Still warm from the oven sourdough malt bread with cultured butter, was served fast. Followed, by a steady stream of seasonally curated dishes from the Tasting Menu. Such as the carrot cooked in chicken fat, with crispy chicken skin, which has me salivating even to type it. (Although I did miss the actual chicken.) Hand dived scallop with pickled girolles that melted in the mouth, along with a fair few dishes that required at least one ingredient explaining, which I often consider to be a good sign of a chef’s creativity. Flavours in layers, all served on suitably rustic style chunky flecked crockery, made bespoke by local potter Mike Rundle (Had to ask. Told you. Obsessed).
Pre-dessert was a divine textural contrast of baked yoghurt with shortbread, followed by an insanely good smoky aerated chocolate, with tart raspberry sorbet. “All’s well that ends well”, with a meal of choreographed flavours that dance upon the tongue. And although we had eaten nine courses, we didn’t feel like we’d had “too much of a good thing” as we took the five minute stroll back to our charming B&B. To enjoy a cup of mint tea on the beige leather chesterfield. Before slipping into the crisp self stripe sheets of our small but perfectly formed double bed.
Aside from the delicious decor though, after a longish journey from the big smoke – the complimentary refreshments in the dining room were another highlight. Where, alongside self serve coffee from the industrial size Nespresso machine and selection of teas, a pantry sideboard is stocked with all kind of nibbles. With the posh kind of olives, wasabi peas and crisps, along with cheese straws and biscuits available for guests to help themselves to throughout the day. Dangerous. And I had to remind myself that the main point of this overnight stay was our dinner at Salt, so as not to get carried away with the snack station.

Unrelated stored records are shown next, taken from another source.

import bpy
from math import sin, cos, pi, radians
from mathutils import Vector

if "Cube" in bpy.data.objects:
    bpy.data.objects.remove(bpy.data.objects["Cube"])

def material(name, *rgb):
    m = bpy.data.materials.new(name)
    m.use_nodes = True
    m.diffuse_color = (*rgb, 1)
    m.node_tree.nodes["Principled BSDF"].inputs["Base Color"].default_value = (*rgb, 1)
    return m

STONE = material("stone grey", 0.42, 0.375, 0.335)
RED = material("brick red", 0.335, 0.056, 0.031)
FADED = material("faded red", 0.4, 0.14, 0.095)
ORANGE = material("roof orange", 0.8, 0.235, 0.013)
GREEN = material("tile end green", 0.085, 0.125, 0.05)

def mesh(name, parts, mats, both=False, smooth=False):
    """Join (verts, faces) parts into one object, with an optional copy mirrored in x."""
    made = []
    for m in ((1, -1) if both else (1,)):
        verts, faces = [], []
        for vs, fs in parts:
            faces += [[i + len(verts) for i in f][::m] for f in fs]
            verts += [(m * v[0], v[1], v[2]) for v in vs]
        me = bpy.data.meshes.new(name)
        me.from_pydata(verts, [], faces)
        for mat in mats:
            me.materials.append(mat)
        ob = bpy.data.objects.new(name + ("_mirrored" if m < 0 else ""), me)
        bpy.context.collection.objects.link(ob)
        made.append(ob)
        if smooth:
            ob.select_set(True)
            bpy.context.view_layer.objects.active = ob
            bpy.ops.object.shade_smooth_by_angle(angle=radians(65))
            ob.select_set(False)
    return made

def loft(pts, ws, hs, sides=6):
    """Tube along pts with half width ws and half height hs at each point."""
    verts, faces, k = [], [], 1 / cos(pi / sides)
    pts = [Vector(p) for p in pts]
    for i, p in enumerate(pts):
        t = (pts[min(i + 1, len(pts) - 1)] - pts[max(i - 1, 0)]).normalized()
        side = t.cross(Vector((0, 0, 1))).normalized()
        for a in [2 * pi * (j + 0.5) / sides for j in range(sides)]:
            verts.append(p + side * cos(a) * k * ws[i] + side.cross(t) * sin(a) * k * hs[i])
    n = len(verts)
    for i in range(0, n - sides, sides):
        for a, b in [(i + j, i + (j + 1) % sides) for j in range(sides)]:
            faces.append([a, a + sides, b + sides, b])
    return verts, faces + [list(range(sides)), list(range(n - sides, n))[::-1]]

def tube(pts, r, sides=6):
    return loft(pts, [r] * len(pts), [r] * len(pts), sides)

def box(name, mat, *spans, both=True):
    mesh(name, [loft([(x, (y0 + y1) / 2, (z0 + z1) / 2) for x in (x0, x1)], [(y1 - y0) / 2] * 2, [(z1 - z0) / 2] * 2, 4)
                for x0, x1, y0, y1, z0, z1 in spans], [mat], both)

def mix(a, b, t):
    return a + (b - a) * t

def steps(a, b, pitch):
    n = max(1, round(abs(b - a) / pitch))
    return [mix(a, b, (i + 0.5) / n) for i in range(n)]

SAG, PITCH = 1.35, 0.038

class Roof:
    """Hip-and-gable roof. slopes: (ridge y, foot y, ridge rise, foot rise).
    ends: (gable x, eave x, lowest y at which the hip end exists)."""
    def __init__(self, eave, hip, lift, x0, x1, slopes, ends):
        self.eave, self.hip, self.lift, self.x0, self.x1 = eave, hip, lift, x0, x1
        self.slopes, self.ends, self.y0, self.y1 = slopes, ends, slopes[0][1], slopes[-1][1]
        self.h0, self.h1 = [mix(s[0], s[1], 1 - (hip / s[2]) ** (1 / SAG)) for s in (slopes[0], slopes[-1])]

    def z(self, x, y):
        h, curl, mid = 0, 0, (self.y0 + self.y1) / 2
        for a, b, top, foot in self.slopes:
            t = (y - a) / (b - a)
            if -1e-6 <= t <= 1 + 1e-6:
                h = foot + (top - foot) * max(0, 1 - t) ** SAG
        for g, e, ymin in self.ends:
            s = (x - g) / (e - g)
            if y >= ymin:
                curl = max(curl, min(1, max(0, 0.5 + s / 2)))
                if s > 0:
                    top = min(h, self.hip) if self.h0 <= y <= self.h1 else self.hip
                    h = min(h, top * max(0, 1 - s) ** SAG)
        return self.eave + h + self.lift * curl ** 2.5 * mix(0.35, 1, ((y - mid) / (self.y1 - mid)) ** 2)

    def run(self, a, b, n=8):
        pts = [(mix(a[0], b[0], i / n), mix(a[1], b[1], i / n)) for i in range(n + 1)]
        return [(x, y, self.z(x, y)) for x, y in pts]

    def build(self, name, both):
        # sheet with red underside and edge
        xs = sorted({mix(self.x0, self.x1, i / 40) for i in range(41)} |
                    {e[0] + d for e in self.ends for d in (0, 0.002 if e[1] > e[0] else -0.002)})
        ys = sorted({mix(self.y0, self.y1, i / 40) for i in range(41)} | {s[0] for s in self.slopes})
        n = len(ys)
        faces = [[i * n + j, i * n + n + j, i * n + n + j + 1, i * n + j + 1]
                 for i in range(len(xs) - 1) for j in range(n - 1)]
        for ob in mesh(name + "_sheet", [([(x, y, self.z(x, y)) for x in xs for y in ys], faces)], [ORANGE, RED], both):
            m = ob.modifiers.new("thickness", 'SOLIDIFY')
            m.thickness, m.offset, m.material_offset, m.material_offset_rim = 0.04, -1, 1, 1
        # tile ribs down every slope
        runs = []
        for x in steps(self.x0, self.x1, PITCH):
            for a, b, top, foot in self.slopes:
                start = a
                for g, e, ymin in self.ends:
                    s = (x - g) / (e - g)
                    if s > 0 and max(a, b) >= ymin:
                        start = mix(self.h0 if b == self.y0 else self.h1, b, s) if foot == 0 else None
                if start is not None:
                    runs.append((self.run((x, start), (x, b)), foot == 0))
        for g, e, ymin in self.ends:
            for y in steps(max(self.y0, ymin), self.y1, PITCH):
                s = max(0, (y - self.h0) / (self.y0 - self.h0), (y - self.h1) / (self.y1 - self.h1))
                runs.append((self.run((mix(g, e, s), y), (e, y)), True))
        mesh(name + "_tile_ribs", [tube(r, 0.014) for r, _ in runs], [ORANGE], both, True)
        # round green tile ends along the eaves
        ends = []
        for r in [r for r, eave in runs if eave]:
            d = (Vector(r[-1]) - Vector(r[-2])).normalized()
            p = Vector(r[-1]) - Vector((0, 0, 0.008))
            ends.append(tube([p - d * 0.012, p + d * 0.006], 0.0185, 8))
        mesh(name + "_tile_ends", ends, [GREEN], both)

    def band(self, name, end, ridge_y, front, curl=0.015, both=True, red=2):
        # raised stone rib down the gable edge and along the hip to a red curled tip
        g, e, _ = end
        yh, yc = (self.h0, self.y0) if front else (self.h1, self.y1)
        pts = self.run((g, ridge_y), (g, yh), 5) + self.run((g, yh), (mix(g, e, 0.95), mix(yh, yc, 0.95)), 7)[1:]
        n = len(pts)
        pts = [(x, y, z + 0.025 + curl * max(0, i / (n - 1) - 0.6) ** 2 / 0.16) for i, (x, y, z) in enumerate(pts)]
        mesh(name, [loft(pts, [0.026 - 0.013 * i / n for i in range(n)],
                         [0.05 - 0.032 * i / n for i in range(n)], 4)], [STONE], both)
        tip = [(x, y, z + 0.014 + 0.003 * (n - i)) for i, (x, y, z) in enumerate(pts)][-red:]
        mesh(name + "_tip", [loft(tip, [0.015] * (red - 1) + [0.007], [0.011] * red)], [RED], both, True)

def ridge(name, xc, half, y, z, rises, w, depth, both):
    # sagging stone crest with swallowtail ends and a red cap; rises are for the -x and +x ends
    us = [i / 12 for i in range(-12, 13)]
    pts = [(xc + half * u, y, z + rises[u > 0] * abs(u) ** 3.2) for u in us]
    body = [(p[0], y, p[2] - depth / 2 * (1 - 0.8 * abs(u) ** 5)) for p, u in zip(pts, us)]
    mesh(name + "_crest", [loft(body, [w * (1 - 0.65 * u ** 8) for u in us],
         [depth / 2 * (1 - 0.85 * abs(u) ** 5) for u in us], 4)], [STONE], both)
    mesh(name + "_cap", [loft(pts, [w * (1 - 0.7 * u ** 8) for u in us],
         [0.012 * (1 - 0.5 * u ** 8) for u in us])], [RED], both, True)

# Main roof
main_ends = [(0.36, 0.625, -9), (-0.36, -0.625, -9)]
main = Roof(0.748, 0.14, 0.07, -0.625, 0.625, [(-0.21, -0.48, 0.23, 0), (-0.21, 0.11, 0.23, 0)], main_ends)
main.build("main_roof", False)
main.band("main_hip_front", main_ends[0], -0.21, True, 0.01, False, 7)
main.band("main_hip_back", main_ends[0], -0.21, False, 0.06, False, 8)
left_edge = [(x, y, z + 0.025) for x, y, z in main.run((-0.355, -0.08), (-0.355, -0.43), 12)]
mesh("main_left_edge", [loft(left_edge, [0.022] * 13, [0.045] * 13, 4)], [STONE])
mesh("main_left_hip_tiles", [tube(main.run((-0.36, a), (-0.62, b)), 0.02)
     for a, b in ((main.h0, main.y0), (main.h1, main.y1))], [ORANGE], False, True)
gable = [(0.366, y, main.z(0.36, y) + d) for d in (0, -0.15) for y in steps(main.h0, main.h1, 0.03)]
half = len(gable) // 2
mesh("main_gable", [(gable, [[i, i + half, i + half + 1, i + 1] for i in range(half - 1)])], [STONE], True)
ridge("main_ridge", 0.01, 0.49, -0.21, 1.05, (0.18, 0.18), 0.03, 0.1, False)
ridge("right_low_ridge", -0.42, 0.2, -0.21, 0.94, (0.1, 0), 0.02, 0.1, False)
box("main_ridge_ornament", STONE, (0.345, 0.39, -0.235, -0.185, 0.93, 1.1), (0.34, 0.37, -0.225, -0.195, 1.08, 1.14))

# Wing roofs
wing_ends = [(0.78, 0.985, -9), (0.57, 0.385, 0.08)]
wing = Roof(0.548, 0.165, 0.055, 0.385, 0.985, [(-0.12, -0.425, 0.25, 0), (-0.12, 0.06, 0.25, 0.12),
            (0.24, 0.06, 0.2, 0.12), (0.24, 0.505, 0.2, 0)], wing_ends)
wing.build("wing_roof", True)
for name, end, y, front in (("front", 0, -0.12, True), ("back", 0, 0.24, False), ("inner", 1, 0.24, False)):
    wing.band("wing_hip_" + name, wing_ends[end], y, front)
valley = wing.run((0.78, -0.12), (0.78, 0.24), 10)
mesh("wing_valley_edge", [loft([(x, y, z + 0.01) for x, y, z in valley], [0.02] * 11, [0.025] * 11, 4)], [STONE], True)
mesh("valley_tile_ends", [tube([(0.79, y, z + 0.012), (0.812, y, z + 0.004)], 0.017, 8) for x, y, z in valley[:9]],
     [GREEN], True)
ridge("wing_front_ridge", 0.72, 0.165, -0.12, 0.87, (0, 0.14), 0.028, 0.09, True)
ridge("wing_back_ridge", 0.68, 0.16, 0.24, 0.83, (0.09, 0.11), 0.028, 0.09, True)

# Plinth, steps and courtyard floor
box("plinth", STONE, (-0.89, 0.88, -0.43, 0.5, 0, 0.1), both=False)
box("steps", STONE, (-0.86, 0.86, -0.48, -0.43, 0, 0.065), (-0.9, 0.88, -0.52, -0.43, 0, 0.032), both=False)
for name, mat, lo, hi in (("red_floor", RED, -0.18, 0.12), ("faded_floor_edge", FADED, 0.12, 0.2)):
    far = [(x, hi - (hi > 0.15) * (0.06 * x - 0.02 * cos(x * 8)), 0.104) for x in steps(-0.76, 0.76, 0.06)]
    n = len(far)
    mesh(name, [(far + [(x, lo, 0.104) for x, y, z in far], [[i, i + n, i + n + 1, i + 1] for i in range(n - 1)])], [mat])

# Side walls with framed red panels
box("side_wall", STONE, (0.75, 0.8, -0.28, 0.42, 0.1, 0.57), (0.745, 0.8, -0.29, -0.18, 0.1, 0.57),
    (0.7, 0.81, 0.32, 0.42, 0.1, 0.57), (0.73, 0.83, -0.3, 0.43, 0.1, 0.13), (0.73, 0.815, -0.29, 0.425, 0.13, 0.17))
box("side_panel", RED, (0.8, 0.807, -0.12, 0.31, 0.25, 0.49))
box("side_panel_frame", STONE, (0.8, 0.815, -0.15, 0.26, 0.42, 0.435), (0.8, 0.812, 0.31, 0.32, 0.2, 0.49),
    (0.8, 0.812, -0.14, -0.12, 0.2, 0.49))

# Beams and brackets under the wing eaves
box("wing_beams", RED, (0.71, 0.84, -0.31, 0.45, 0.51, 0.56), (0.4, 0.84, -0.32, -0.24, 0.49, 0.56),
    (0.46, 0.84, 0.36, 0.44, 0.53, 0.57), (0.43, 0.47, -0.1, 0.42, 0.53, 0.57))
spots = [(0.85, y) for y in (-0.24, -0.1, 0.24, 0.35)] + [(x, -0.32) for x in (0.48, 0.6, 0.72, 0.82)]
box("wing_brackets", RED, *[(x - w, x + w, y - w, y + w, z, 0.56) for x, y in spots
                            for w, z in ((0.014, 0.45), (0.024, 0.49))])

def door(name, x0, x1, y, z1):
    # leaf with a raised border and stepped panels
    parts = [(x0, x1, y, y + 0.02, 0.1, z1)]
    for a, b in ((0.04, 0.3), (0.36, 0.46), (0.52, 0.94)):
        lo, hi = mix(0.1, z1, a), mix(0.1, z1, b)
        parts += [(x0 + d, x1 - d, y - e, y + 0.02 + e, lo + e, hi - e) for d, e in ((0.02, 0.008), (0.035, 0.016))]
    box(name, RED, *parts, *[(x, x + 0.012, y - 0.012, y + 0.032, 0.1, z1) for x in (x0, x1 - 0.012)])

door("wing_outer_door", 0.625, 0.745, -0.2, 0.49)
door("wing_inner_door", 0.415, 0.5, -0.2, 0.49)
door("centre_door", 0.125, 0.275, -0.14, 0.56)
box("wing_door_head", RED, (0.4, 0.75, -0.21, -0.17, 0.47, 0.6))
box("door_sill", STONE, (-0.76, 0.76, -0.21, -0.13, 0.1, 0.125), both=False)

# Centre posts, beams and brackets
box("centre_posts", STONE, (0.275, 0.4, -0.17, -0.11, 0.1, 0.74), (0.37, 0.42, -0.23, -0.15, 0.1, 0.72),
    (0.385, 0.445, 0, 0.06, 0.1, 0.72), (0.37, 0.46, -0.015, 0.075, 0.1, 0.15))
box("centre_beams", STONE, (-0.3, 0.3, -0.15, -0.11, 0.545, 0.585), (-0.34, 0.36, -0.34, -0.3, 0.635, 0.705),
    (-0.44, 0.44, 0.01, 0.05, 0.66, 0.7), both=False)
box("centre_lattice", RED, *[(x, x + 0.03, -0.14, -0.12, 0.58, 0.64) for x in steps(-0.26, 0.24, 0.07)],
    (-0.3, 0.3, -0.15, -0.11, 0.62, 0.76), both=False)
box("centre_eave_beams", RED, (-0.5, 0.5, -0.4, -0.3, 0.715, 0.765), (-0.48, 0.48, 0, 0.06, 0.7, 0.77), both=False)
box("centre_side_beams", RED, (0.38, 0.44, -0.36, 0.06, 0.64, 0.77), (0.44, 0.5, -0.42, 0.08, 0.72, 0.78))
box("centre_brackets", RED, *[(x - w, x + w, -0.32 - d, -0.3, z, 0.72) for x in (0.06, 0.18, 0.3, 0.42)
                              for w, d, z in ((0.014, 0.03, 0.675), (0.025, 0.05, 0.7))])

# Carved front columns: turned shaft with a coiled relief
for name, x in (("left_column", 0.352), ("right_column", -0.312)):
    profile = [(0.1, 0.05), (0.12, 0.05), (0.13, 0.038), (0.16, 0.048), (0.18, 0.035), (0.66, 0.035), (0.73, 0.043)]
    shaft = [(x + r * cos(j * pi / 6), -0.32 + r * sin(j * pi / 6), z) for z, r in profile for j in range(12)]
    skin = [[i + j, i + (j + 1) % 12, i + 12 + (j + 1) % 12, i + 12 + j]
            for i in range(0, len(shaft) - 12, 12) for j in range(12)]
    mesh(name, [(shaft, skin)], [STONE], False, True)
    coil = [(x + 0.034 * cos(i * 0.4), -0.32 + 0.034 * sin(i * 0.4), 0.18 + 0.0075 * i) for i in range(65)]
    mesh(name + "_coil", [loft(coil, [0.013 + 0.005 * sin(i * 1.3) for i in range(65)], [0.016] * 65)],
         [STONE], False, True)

Salt is intimate and relaxed. Misshapen black-beamed Tudor rafters and flagstone slate flooring – which could easily pass as being centuries old, are juxtaposed against contemporary design details. Like the trendy chandelier type situation, with bare amber light bulbs hanging from a drift wood board.
The following morning, our humble bed and breakfast outdid our expectations with its menu. With freshly made smoothies and pressed clean, green juices, guests can order the likes of Severn and Wye smoked salmon with scrambled eggs, avocado and keta caviar. Or, as I did, wild mushroom and wilted spinach on brioche topped with poached egg and hollandaise. A decadent start to the day, before we headed to the nearby Mallory Court Spa. Interestingly, the hotel where the founder of Salt was formerly chef. Information learned from a release that just landed in my in-box to promote Paul Foster first cookery book, available to buy from 12th November.
In the book Foster talks of leaving his position at The Dining Room at Mallory Court to crowdfund his own restaurant through Kickstarter. Now, is it just me or are all the cool cats are crowdfunding these days? No doubt the book will be time a Christmas gift to one of his 605 backers. And although I considered popping it on my list to santa – I would rather pop back for another dose of Salt, from the man himself.
Salt by Paul Foster costs £39.95 and be available to buy from Salt restaurant: https://www.salt-restaurant.co.uk/salt-the-cookbook/
8 Church Street
58-59 Rother Street